INPUT MATERIAL >>
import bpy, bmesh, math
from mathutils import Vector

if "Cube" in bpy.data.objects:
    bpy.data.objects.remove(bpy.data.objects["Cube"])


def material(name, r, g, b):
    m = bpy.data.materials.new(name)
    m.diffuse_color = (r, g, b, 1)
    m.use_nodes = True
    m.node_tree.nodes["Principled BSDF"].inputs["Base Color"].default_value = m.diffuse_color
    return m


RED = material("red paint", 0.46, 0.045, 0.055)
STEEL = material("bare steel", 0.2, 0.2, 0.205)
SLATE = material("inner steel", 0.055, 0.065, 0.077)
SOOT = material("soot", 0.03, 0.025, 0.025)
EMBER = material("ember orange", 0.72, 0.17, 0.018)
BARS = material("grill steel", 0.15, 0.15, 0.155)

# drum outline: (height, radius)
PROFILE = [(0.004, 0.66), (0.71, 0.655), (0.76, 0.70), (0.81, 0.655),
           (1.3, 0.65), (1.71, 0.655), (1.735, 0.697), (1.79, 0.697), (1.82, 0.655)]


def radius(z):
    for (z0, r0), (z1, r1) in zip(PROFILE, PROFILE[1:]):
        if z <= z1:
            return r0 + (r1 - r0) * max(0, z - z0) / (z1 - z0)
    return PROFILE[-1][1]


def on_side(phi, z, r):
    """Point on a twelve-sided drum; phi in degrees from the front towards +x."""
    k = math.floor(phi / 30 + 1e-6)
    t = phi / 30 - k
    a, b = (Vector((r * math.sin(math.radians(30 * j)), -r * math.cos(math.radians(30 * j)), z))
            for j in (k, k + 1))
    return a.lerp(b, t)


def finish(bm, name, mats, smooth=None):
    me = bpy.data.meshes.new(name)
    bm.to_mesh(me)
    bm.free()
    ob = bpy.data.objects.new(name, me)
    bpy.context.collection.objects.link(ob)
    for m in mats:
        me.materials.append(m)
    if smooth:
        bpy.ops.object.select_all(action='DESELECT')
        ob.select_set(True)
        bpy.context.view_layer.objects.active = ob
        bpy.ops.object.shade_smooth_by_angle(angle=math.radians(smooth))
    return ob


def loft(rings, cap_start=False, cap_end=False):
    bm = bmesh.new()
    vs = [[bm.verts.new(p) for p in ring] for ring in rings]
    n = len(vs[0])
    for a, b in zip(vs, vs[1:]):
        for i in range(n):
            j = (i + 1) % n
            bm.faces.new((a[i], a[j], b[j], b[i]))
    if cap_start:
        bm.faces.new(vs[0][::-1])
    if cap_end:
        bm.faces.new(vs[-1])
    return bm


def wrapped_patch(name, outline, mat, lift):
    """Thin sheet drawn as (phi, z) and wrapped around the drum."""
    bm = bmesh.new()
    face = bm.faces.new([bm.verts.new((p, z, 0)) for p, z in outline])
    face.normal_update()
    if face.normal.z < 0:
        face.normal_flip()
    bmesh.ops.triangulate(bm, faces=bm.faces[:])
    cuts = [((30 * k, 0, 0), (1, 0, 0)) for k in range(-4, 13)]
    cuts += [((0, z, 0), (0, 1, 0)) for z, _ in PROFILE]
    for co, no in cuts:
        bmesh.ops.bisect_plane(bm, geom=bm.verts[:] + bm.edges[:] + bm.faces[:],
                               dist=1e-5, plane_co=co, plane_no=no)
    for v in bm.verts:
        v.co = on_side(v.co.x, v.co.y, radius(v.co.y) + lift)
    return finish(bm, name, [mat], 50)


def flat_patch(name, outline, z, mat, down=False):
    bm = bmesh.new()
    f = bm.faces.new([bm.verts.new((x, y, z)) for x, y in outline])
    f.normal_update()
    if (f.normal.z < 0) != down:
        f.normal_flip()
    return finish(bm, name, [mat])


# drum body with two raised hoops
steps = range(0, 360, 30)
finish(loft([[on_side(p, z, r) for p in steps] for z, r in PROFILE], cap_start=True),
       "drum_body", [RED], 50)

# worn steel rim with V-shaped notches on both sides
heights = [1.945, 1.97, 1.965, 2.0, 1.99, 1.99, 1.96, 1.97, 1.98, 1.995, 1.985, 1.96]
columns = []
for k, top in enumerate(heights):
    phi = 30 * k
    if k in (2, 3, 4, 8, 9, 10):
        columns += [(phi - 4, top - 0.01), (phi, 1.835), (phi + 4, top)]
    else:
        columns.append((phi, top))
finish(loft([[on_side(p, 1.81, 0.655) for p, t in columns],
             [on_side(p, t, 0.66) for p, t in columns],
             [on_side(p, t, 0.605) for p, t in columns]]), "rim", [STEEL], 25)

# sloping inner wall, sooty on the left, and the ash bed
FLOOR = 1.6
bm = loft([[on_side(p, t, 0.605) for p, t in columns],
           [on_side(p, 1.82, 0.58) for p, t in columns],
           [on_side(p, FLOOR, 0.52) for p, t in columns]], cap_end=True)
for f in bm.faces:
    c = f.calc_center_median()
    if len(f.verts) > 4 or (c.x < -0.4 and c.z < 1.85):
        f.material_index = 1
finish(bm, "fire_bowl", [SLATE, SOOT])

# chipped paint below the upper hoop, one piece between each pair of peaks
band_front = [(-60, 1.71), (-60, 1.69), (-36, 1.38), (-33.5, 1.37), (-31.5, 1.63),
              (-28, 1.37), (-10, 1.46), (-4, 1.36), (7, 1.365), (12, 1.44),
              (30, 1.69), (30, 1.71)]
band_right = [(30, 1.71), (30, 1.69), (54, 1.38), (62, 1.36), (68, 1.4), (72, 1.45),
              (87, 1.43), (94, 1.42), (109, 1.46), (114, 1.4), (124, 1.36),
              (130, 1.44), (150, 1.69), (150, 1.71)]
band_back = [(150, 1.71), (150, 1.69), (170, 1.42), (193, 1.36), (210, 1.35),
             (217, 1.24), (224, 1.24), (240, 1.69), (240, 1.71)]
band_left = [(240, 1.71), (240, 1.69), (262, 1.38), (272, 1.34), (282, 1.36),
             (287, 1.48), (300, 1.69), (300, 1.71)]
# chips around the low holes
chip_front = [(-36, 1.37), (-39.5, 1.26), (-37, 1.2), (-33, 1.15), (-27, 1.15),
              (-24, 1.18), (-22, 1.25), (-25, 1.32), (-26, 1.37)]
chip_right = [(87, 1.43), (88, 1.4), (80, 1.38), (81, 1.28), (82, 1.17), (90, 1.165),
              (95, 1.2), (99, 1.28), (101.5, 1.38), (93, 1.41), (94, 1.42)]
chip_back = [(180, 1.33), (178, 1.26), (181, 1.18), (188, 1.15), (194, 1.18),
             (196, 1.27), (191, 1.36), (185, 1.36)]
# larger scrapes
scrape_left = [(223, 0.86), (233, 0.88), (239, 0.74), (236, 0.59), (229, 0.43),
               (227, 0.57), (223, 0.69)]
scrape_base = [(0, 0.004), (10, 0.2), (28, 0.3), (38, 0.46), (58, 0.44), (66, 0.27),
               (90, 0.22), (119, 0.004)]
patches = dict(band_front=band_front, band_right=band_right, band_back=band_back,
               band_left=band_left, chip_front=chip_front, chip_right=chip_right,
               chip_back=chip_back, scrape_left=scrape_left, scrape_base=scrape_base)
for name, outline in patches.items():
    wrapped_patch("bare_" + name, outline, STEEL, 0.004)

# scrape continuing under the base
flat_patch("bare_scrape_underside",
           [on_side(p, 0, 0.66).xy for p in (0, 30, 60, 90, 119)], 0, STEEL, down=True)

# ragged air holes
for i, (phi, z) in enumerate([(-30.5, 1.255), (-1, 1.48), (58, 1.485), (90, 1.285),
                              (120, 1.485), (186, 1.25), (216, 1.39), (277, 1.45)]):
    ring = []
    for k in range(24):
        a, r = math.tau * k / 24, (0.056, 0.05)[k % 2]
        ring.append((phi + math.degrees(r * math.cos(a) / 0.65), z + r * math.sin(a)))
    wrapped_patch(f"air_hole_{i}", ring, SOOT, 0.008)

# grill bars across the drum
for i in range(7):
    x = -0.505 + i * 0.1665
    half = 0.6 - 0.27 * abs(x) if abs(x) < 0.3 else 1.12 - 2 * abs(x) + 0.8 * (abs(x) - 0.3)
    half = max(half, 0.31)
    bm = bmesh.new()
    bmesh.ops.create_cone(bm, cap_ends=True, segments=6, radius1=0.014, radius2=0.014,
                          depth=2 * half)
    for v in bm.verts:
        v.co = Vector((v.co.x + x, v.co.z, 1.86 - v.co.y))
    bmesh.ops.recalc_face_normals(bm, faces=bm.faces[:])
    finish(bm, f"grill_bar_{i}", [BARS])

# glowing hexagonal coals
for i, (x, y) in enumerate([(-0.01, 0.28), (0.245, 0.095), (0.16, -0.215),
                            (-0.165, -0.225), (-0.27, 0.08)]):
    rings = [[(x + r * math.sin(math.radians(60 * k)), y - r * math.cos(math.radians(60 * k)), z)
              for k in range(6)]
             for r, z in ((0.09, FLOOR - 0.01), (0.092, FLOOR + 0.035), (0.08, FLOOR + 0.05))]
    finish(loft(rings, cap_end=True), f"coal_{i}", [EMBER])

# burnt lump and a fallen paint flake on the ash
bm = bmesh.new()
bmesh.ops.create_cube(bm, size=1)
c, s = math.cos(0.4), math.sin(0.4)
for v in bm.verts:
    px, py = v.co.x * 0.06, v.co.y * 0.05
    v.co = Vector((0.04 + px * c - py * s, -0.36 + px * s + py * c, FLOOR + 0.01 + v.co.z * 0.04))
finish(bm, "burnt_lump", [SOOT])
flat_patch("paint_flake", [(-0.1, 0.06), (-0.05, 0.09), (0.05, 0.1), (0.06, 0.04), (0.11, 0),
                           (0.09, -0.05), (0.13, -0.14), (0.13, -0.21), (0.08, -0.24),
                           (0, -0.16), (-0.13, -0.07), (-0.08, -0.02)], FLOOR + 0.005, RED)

DIRECTIONS >> Beginning at the line above with "half = max(half, 0.31)" and finishing at the line with "px, py = v.co.x * 0.06, v.co.y * 0.05", return each line exactly and return nothing else.

ANSWER AREA >>
    half = max(half, 0.31)
    bm = bmesh.new()
    bmesh.ops.create_cone(bm, cap_ends=True, segments=6, radius1=0.014, radius2=0.014,
                          depth=2 * half)
    for v in bm.verts:
        v.co = Vector((v.co.x + x, v.co.z, 1.86 - v.co.y))
    bmesh.ops.recalc_face_normals(bm, faces=bm.faces[:])
    finish(bm, f"grill_bar_{i}", [BARS])

# glowing hexagonal coals
for i, (x, y) in enumerate([(-0.01, 0.28), (0.245, 0.095), (0.16, -0.215),
                            (-0.165, -0.225), (-0.27, 0.08)]):
    rings = [[(x + r * math.sin(math.radians(60 * k)), y - r * math.cos(math.radians(60 * k)), z)
              for k in range(6)]
             for r, z in ((0.09, FLOOR - 0.01), (0.092, FLOOR + 0.035), (0.08, FLOOR + 0.05))]
    finish(loft(rings, cap_end=True), f"coal_{i}", [EMBER])

# burnt lump and a fallen paint flake on the ash
bm = bmesh.new()
bmesh.ops.create_cube(bm, size=1)
c, s = math.cos(0.4), math.sin(0.4)
for v in bm.verts:
    px, py = v.co.x * 0.06, v.co.y * 0.05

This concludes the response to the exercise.